• INSTRUCTIONS TO FOLLOW:
Look through the lines below and extract any with the word "data".

______________________________

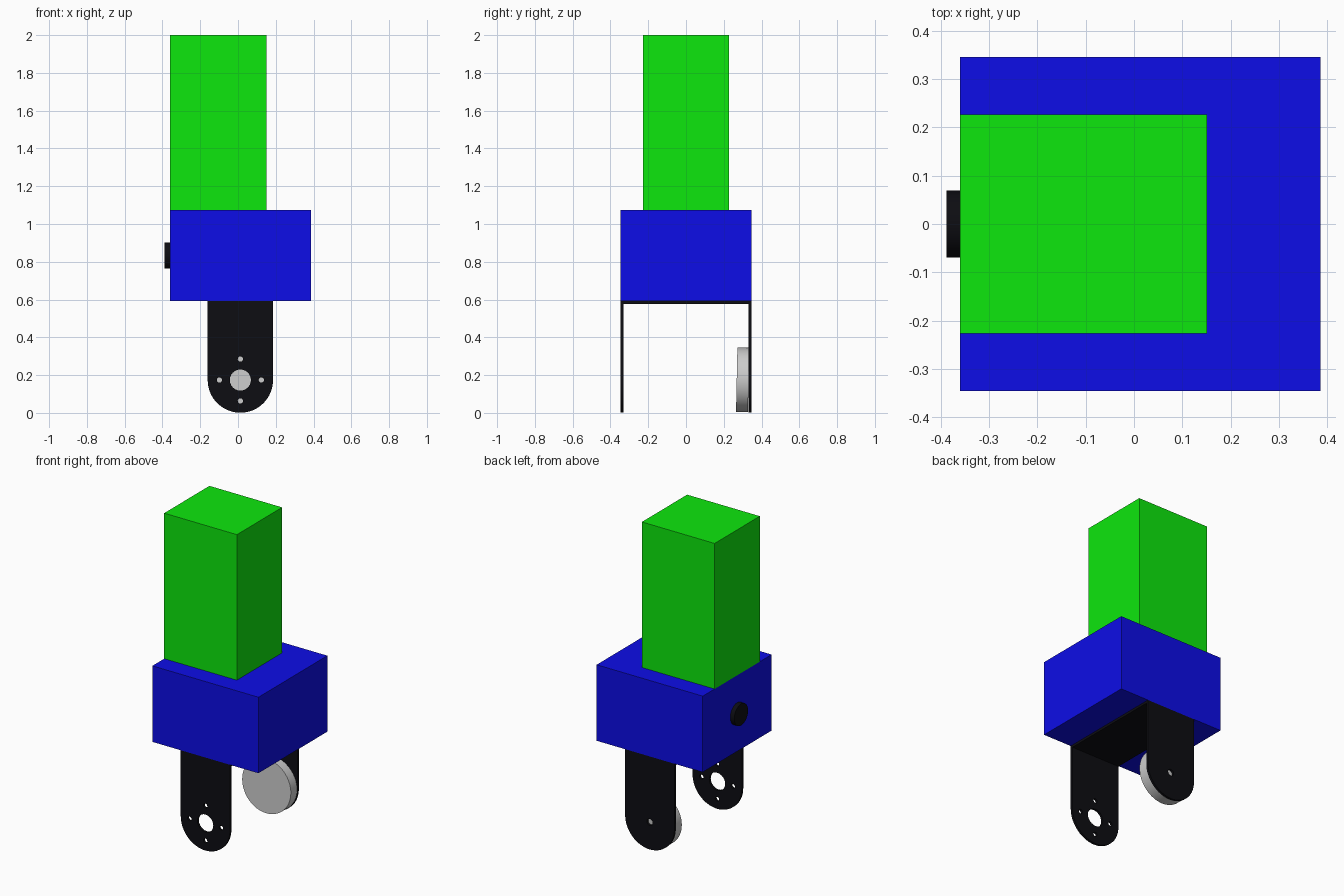
import bpy, math
from mathutils import Matrix

if "Cube" in bpy.data.objects:
    bpy.data.objects.remove(bpy.data.objects["Cube"])

CX, CZ, R = 0.0125, 0.174, 0.173   # pivot position and leg end radius
HALF_Y, T, Z_BOX = 0.346, 0.015, 0.592


def colour(obj, name, rgb):
    mat = bpy.data.materials.get(name) or bpy.data.materials.new(name)
    mat.diffuse_color = (*rgb, 1)
    mat.use_nodes = True
    mat.node_tree.nodes["Principled BSDF"].inputs["Base Color"].default_value = mat.diffuse_color
    obj.data.materials.append(mat)


def box(name, lo, hi):
    bpy.ops.mesh.primitive_cube_add(size=1)
    o = bpy.context.object
    o.name = name
    size = [b - a for a, b in zip(lo, hi)]
    mid = [(a + b) / 2 for a, b in zip(lo, hi)]
    o.data.transform(Matrix.Translation(mid) @ Matrix.Diagonal((*size, 1)))
    return o


def disc(name, radius, depth, loc, rot):
    bpy.ops.mesh.primitive_cylinder_add(vertices=64, radius=radius, depth=depth,
                                        location=loc, rotation=rot)
    o = bpy.context.object
    o.name = name
    bpy.ops.object.shade_smooth_by_angle(angle=math.radians(30))
    return o


def arc(x, z, r, a0, a1, n):
    return [(x + r * math.cos(a0 + (a1 - a0) * i / n),
             z + r * math.sin(a0 + (a1 - a0) * i / n)) for i in range(n + 1)]


def leg(name, y, holes):
    # Round-ended plate profile with circular holes, extruded along y
    outline = arc(CX, CZ, R, math.pi, 2 * math.pi, 32) + [(CX + R, Z_BOX), (CX - R, Z_BOX)]
    loops = [outline] + [arc(CX + dx, CZ + dz, r, 0, 2 * math.pi, 24)[:-1] for dx, dz, r in holes]
    cu = bpy.data.curves.new(name, 'CURVE')
    cu.dimensions = '2D'
    cu.fill_mode = 'BOTH'
    cu.extrude = T / 2
    for pts in loops:
        s = cu.splines.new('POLY')
        s.points.add(len(pts) - 1)
        for p, (x, z) in zip(s.points, pts):
            p.co = (x, z, 0, 1)
        s.use_cyclic_u = True
    o = bpy.data.objects.new(name, cu)
    bpy.context.collection.objects.link(o)
    o.location.y = y
    o.rotation_euler.x = math.pi / 2
    bpy.ops.object.select_all(action='DESELECT')
    o.select_set(True)
    bpy.context.view_layer.objects.active = o
    bpy.ops.object.convert(target='MESH')
    o = bpy.context.object
    bpy.ops.object.shade_smooth_by_angle(angle=math.radians(30))
    colour(o, "black", (0.004, 0.004, 0.006))
    return o


# Upper column and main housing
colour(box("upper_column", (-0.36, -0.227, 1.075), (0.151, 0.227, 2.0)), "green", (0.004, 0.8, 0.004))
colour(box("housing", (-0.36, -HALF_Y, Z_BOX), (0.386, HALF_Y, 1.075)), "blue", (0.004, 0.004, 0.8))

# Button on the left side of the housing
button = disc("side_button", 0.069, 0.04, (-0.368, 0, 0.833), (0, math.pi / 2, 0))
colour(button, "black", (0.004, 0.004, 0.006))

# U-shaped bracket: top plate, front leg with bolt holes, back leg with axle hole
plate = box("bracket_plate", (CX - R, -HALF_Y + T, Z_BOX - T), (CX + R, HALF_Y - T, Z_BOX))
colour(plate, "black", (0.004, 0.004, 0.006))
bolts = [(0.111 * dx, 0.111 * dz, 0.014) for dx, dz in ((1, 0), (-1, 0), (0, 1), (0, -1))]
leg("front_leg", -HALF_Y + T / 2, [(0, 0, 0.056)] + bolts)
leg("back_leg", HALF_Y - T / 2, [(0, 0, 0.021)])

# Slightly tilted grey disc on the inner face of the back leg
disc("pivot_disc", 0.171, 0.063, (CX, 0.3, CZ + 0.001), (math.radians(90 - 1.2), 0, 0))
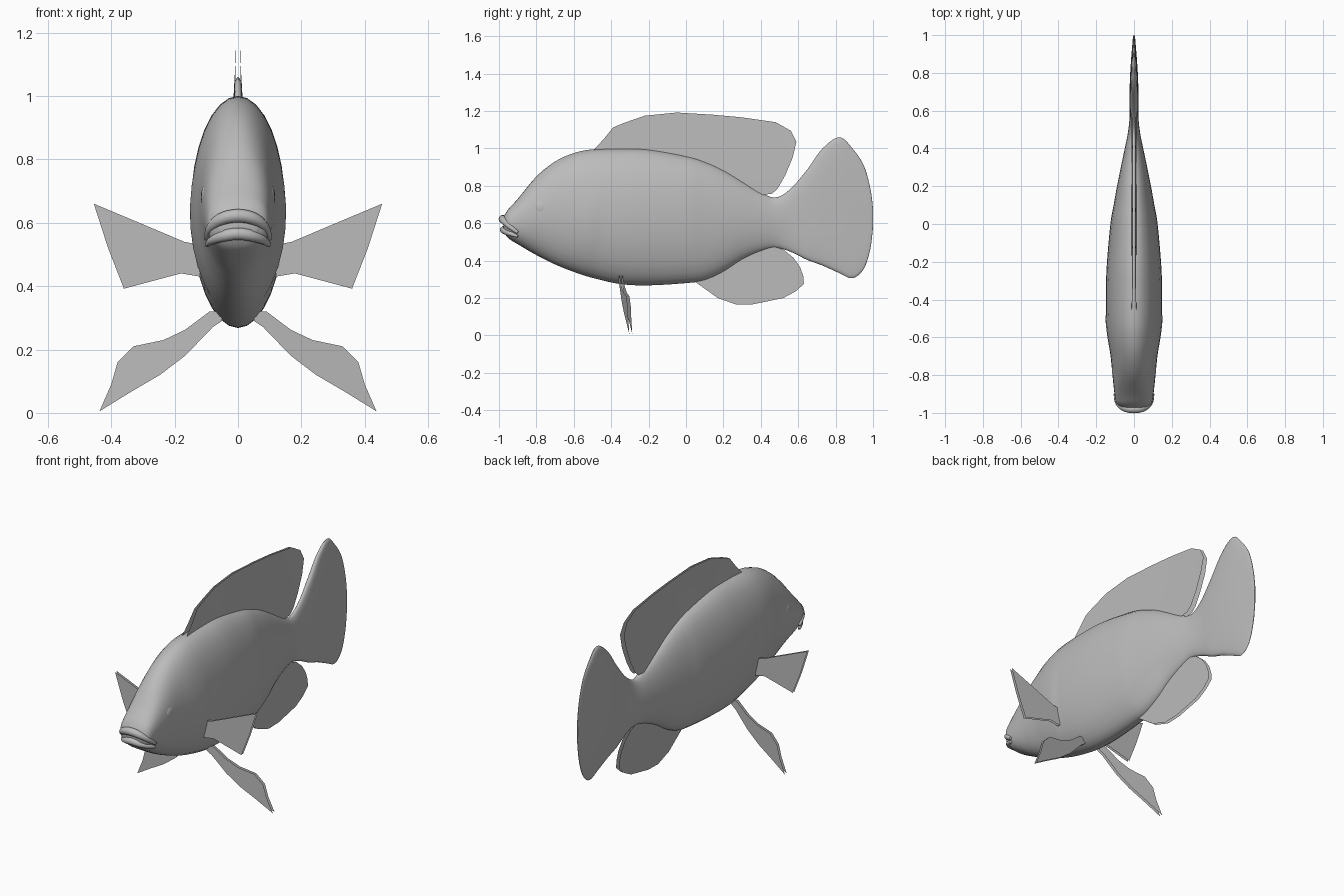
import bpy, bmesh, math
from mathutils import Vector

if "Cube" in bpy.data.objects:
    bpy.data.objects.remove(bpy.data.objects["Cube"])

skin = bpy.data.materials.new("grey_skin")
skin.diffuse_color = (0.5, 0.5, 0.5, 1)
skin.use_nodes = True
skin.node_tree.nodes["Principled BSDF"].inputs["Base Color"].default_value = skin.diffuse_color


def finish(name, bm, angle=50, mirror=False):
    """Turn a bmesh into a smooth-shaded object, optionally mirrored in x."""
    bmesh.ops.recalc_face_normals(bm, faces=bm.faces[:])
    me = bpy.data.meshes.new(name)
    bm.to_mesh(me)
    bm.free()
    me.materials.append(skin)
    ob = bpy.data.objects.new(name, me)
    bpy.context.collection.objects.link(ob)
    bpy.ops.object.select_all(action='DESELECT')
    ob.select_set(True)
    bpy.context.view_layer.objects.active = ob
    bpy.ops.object.shade_smooth_by_angle(angle=math.radians(angle))
    if mirror:
        ob.modifiers.new("mirror", 'MIRROR').use_mirror_merge = False
    return ob


def spline(rows, steps):
    """Catmull-Rom interpolation through rows of numbers."""
    pts = [Vector(r) for r in rows]
    out = []
    for i in range(len(pts) - 1):
        p0, p1 = pts[max(i - 1, 0)], pts[i]
        p2, p3 = pts[i + 1], pts[min(i + 2, len(pts) - 1)]
        for k in range(steps):
            t = k / steps
            out.append(0.5 * (2 * p1 + (p2 - p0) * t + (2 * p0 - 5 * p1 + 4 * p2 - p3) * t * t
                              + (3 * p1 - p0 - 3 * p2 + p3) * t ** 3))
    return out + [pts[-1]]


def loft(bm, rings):
    """Skin closed rings of points and cap both ends."""
    vs = [[bm.verts.new(p) for p in r] for r in rings]
    n = len(vs[0])
    for a, b in zip(vs, vs[1:]):
        for i in range(n):
            j = (i + 1) % n
            bm.faces.new((a[i], a[j], b[j], b[i]))
    bm.faces.new(vs[0])
    bm.faces.new(vs[-1])


# Body and tail: y, top z, bottom z, half width
BODY = [(-0.975, .635, .555, .06), (-0.95, .675, .52, .092), (-0.9, .73, .488, .103),
        (-0.8, .85, .43, .114), (-0.7, .93, .38, .124), (-0.6, .975, .34, .139),
        (-0.5, .995, .308, .147), (-0.35, 1.0, .275, .149), (-0.2, .995, .268, .143),
        (0, .96, .28, .125), (.1, .93, .295, .108), (.2, .885, .34, .09),
        (.3, .825, .405, .07), (.4, .765, .45, .049), (.48, .738, .468, .033),
        (.56, .785, .447, .024), (.65, .89, .403, .024), (.73, 1.0, .374, .023),
        (.82, 1.06, .333, .019), (.89, 1.0, .306, .014), (.95, .91, .355, .009),
        (.985, .79, .46, .006), (1.0, .68, .58, .003)]
SIDES = 32
rings = []
for y, top, bot, w in spline(BODY, 5):
    mid, half = (top + bot) / 2, (top - bot) / 2
    # fuller section on the snout and on the flat tail
    e = 1.0 - 0.3 * max(0, min(1, (y - .5) / .15)) - 0.15 * max(0, min(1, (-.8 - y) / .1))
    ring = []
    for i in range(SIDES):
        a = 2 * math.pi * i / SIDES
        c, s = math.cos(a), math.sin(a)
        z = mid + half * math.copysign(abs(s) ** e, s)
        x = w * math.copysign(abs(c) ** e, c)
        # raised rear rim of the gill cover
        if -.66 < y < -.475 and .33 < z < .76:
            x *= 1 + .05 * (y + .66) / .185 * math.sin(math.pi * (z - .33) / .43)
        ring.append((x, y, z))
    rings.append(ring)
bm = bmesh.new()
loft(bm, rings)
finish("body_and_tail", bm, 60)


def lip(name, pts, radius):
    """Tapered tube following a mirrored half path."""
    path = spline([(-x, y, z) for x, y, z in pts] + [(x, y, z) for x, y, z in pts[-2::-1]], 5)
    bm, rings = bmesh.new(), []
    for i, p in enumerate(path):
        d = (path[min(i + 1, len(path) - 1)] - path[max(i - 1, 0)]).normalized()
        side = d.cross(Vector((0, 0, 1))).normalized()
        up = side.cross(d)
        r = radius * (0.35 + 0.65 * math.sin(math.pi * i / (len(path) - 1)))
        rings.append([p + r * (side * math.cos(k * math.pi / 5) + up * math.sin(k * math.pi / 5))
                      for k in range(10)])
    loft(bm, rings)
    finish(name, bm, 60)


lip("upper_lip", [(.1, -.9, .55), (.085, -.945, .585), (.05, -.972, .612), (0, -.98, .622)], .022)
lip("lower_lip", [(.098, -.9, .53), (.08, -.94, .545), (.045, -.967, .558), (0, -.975, .565)], .02)

# Eyes: shallow bumps on the head
bm = bmesh.new()
bmesh.ops.create_uvsphere(bm, u_segments=16, v_segments=10, radius=1)
for v in bm.verts:
    v.co = Vector((.1 + .017 * v.co.x, -.77 + .048 * v.co.y, .68 + .045 * v.co.z))
finish("eyes", bm, 60, mirror=True)


def fin(name, outline, place, thick, border, mirror=False):
    """Flat fin with a bevelled rim; place maps (u, v, w) to a point."""
    bm = bmesh.new()
    f = bm.faces.new([bm.verts.new((u, v, 0)) for u, v in outline])
    f.normal_update()
    if f.normal.z < 0:
        f.normal_flip()
    bmesh.ops.inset_region(bm, faces=[f], thickness=border, use_even_offset=False)
    for v in f.verts:
        v.co.z = thick
    dup = bmesh.ops.duplicate(bm, geom=bm.verts[:] + bm.edges[:] + bm.faces[:])["geom"]
    for v in dup:
        if isinstance(v, bmesh.types.BMVert):
            v.co.z *= -1
    bmesh.ops.remove_doubles(bm, verts=bm.verts[:], dist=1e-5)
    bmesh.ops.triangulate(bm, faces=[g for g in bm.faces if len(g.verts) > 4])
    for v in bm.verts:
        v.co = place(*v.co)
    finish(name, bm, 50, mirror)


# Dorsal fin: thicker at its base
fin("dorsal_fin",
    [(-.5, .985), (-.44, 1.05), (-.39, 1.112), (-.33, 1.137), (-.22, 1.175), (-.05, 1.192),
     (.15, 1.18), (.3, 1.166), (.48, 1.14), (.56, 1.095), (.59, 1.035), (.57, .95),
     (.53, .855), (.49, .785), (.46, .758), (.4, .75), (.33, .75), (.2, .82), (0, .89),
     (-.2, .92), (-.42, .93)],
    lambda u, v, w: Vector((w * max(.4, min(1, (1.25 - v) / .25)), u, v)), .014, .025)

# Anal fin
fin("anal_fin",
    [(.03, .3), (.1, .25), (.17, .2), (.27, .165), (.36, .167), (.52, .2), (.585, .235),
     (.63, .275), (.628, .315), (.61, .365), (.575, .415), (.52, .46), (.47, .475),
     (.4, .48), (.3, .46), (.2, .41), (.1, .34)],
    lambda u, v, w: Vector((w, u, v)), .009, .022)

# Pectoral fins
fin("pectoral_fins",
    [(.12, .43), (.18, .44), (.36, .392), (.41, .52), (.455, .66), (.3, .595), (.17, .54),
     (.12, .53)],
    lambda u, v, w: Vector((u, -.475 + w, v)), .007, .015, mirror=True)

# Pelvic fins: swept back towards the tips
fin("pelvic_fins",
    [(.05, .32), (.09, .32), (.167, .262), (.235, .23), (.33, .21), (.38, .16), (.4, .09),
     (.437, .005), (.34, .065), (.246, .12), (.167, .18), (.08, .27), (.05, .29)],
    lambda u, v, w: Vector((u, -.35 + .15 * (u - .07) + w, v)), .008, .015, mirror=True)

______________________________

• OUTPUT OF THE TASK:
if "Cube" in bpy.data.objects:
    bpy.data.objects.remove(bpy.data.objects["Cube"])
    mat = bpy.data.materials.get(name) or bpy.data.materials.new(name)
    obj.data.materials.append(mat)
    o.data.transform(Matrix.Translation(mid) @ Matrix.Diagonal((*size, 1)))
    cu = bpy.data.curves.new(name, 'CURVE')
    o = bpy.data.objects.new(name, cu)
if "Cube" in bpy.data.objects:
    bpy.data.objects.remove(bpy.data.objects["Cube"])
skin = bpy.data.materials.new("grey_skin")
    me = bpy.data.meshes.new(name)
    ob = bpy.data.objects.new(name, me)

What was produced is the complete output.